A job order costing system is used to accumulate the costs associated with a specific batch of products. This system is most commonly used for small batch sizes, and especially when the products within each batch are different from the products created in other batches. In these situations, management wants to ensure that the costs incurred are reasonable when compared to the prices charged to customers. Without a job order system, it is likely that a business would quote the prices of some batches too low and incur losses that it is not aware of.
An accountant using a job order costing system may track job-specific information on a job cost sheet, or this information may be coded into a job order database, where each job is assigned a unique identifying number.
A job order costing system can be quite complex. It must track information from multiple sources, including the following:
- Supplier invoices, from which only those line items pertaining to a job should be charged to that job.
- Payroll records, from which the hours worked on a specific job are charged to that job, possibly also including payroll taxes, overtime, and shift differentials.
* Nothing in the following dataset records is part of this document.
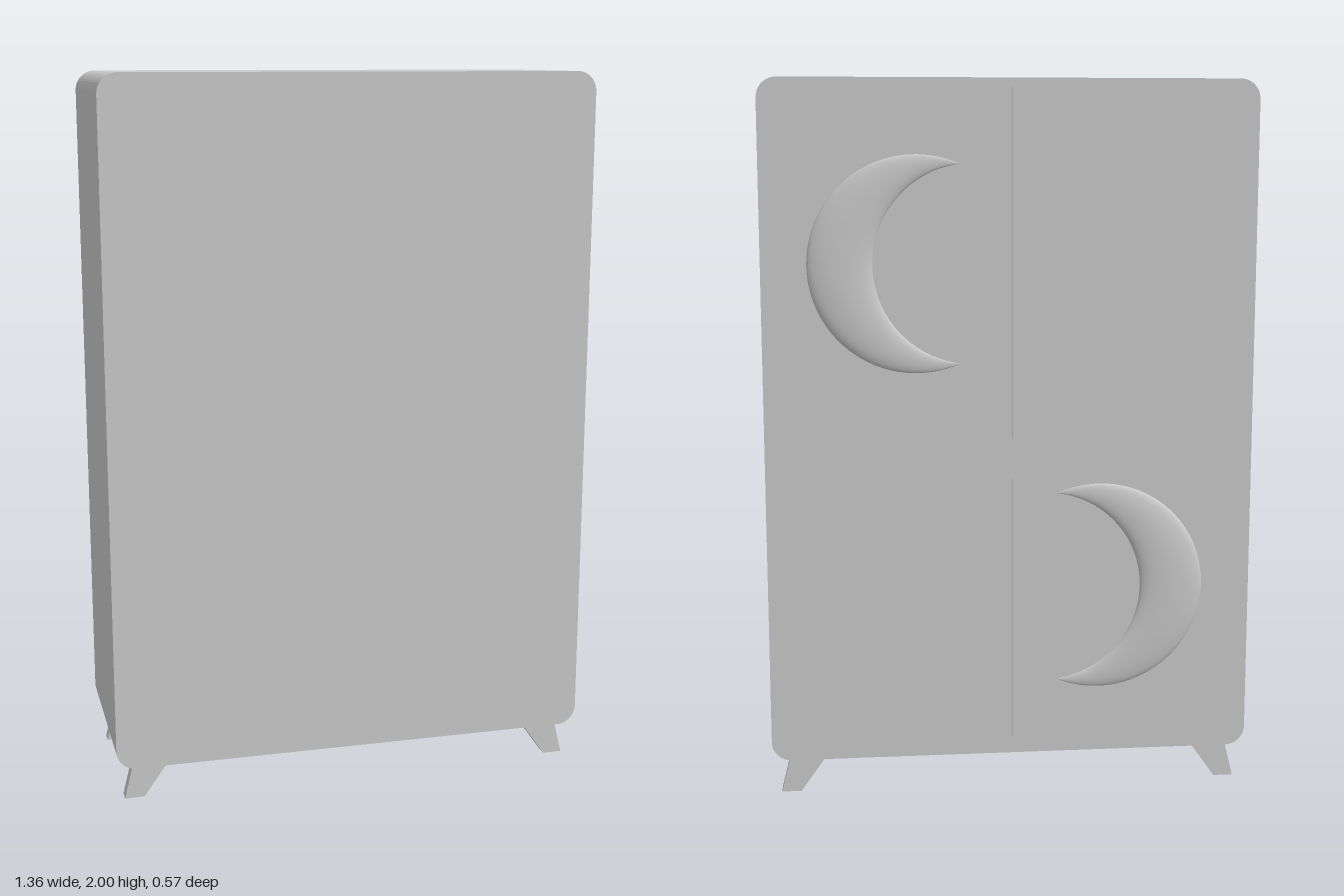
import * as THREE from 'three';

const material = new THREE.MeshStandardMaterial({ color: 0xcccccc });

function add(parent, geometry, name, x = 0, y = 0, z = 0) {
  const mesh = new THREE.Mesh(geometry, material);
  mesh.name = name;
  mesh.position.set(x, y, z);
  parent.add(mesh);
  return mesh;
}

// Cabinet block with rounded upright corners, extruded along z
function cabinetGeometry(w, y0, y1, depth, r) {
  const s = new THREE.Shape();
  s.absarc(w - r, y1 - r, r, 0, Math.PI / 2);
  s.absarc(-w + r, y1 - r, r, Math.PI / 2, Math.PI);
  s.absarc(-w + r, y0 + r, r, Math.PI, Math.PI * 1.5);
  s.absarc(w - r, y0 + r, r, Math.PI * 1.5, Math.PI * 2);
  return new THREE.ExtrudeGeometry(s, { depth, bevelEnabled: false, curveSegments: 6 });
}

// Domed crescent bulging to +x and -z; swept between an outer and an inner arc
function crescentGeometry(side) {
  const R = 0.295, r = 0.272, innerX = -0.154;
  const tipX = -0.122, tipY = Math.sqrt(R * R - tipX * tipX);
  const a = Math.atan2(tipY, tipX), b = Math.atan2(tipY, tipX - innerX);
  const nu = 48, nv = 16, pos = [], idx = [];
  for (let i = 0; i <= nu; i++) {
    const t = (i / nu) * 2 - 1;
    const ox = R * Math.cos(a * t), oy = R * Math.sin(a * t);
    const ix = innerX + r * Math.cos(b * t), iy = r * Math.sin(b * t);
    const height = 0.021 * Math.hypot(ox - ix, oy - iy) / (R - r - innerX);
    for (let j = 0; j <= nv; j++) {
      const p = (j / nv) * Math.PI, k = (1 - Math.cos(p)) / 2;
      pos.push(side * (ix + (ox - ix) * k), iy + (oy - iy) * k, -height * Math.sin(p));
    }
  }
  for (let i = 0; i < nu; i++) {
    for (let j = 0; j < nv; j++) {
      const p = i * (nv + 1) + j, q = p + nv + 1;
      if (side > 0) idx.push(p, q, p + 1, p + 1, q, q + 1);
      else idx.push(p, p + 1, q, p + 1, q + 1, q);
    }
  }
  const g = new THREE.BufferGeometry();
  g.setAttribute('position', new THREE.Float32BufferAttribute(pos, 3));
  g.setIndex(idx);
  g.computeVertexNormals();
  return g;
}

// Splayed tapering leg, thin in z
function legGeometry(side) {
  const s = new THREE.Shape([[0.6, 0], [0.655, 0], [0.628, 0.11], [0.522, 0.11]]
    .map(([x, y]) => new THREE.Vector2(side * x, y)));
  return new THREE.ExtrudeGeometry(s, { depth: 0.036, bevelEnabled: false });
}

export function createModel() {
  const model = new THREE.Group();
  model.name = 'wardrobe';

  add(model, cabinetGeometry(0.68, 0.105, 2, 0.522, 0.055), 'cabinet', 0, 0, -0.238);

  for (const side of [1, -1]) {
    const label = side > 0 ? 'left' : 'right';

    // Door panel with a hairline gap in the middle
    const door = new THREE.Group();
    door.name = label + 'Door';
    model.add(door);
    add(door, new THREE.BoxGeometry(0.623, 1.817, 0.02), label + 'DoorPanel', side * 0.3135, 1.066, -0.24);

    // Crescent relief: high on one door, low on the other
    add(door, crescentGeometry(side), label + 'Crescent',
      side > 0 ? 0.261 : -0.246, side > 0 ? 1.503 : 0.595, -0.25);

    // Knob: stem and wider head
    const knob = new THREE.Group();
    knob.name = label + 'Knob';
    knob.position.set(side * 0.121, 1.04, -0.25);
    knob.rotation.x = -Math.PI / 2;
    door.add(knob);
    add(knob, new THREE.CylinderGeometry(0.012, 0.012, 0.03, 20), 'knobStem', 0, 0.012, 0);
    add(knob, new THREE.CylinderGeometry(0.02, 0.018, 0.011, 20), 'knobHead', 0, 0.0295, 0);

    // Front and back legs
    add(model, legGeometry(side), label + 'FrontLeg', 0, 0, 0.209);
    add(model, legGeometry(side), label + 'BackLeg', 0, 0, -0.207);
  }
  return model;
}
- Material costs, where inventory items are relieved from stock and charged to a job as used.
- An overhead allocation, which is derived from a cost pool and charged to each job based on some form of usage, such as labor hours incurred or machine hours used.
The number of sources of information and the volume of detail that may be associated with a job means that the underlying records could contain any number of errors. To mitigate the risk of errors, job order records must be scrutinized with great care. This is especially important when job costs will then be summarized and billed to customers under cost plus billing arrangements.
In situations where large quantities of the same products are manufactured, a process costing system is used instead, since it provides a more streamlined approach to the related accounting.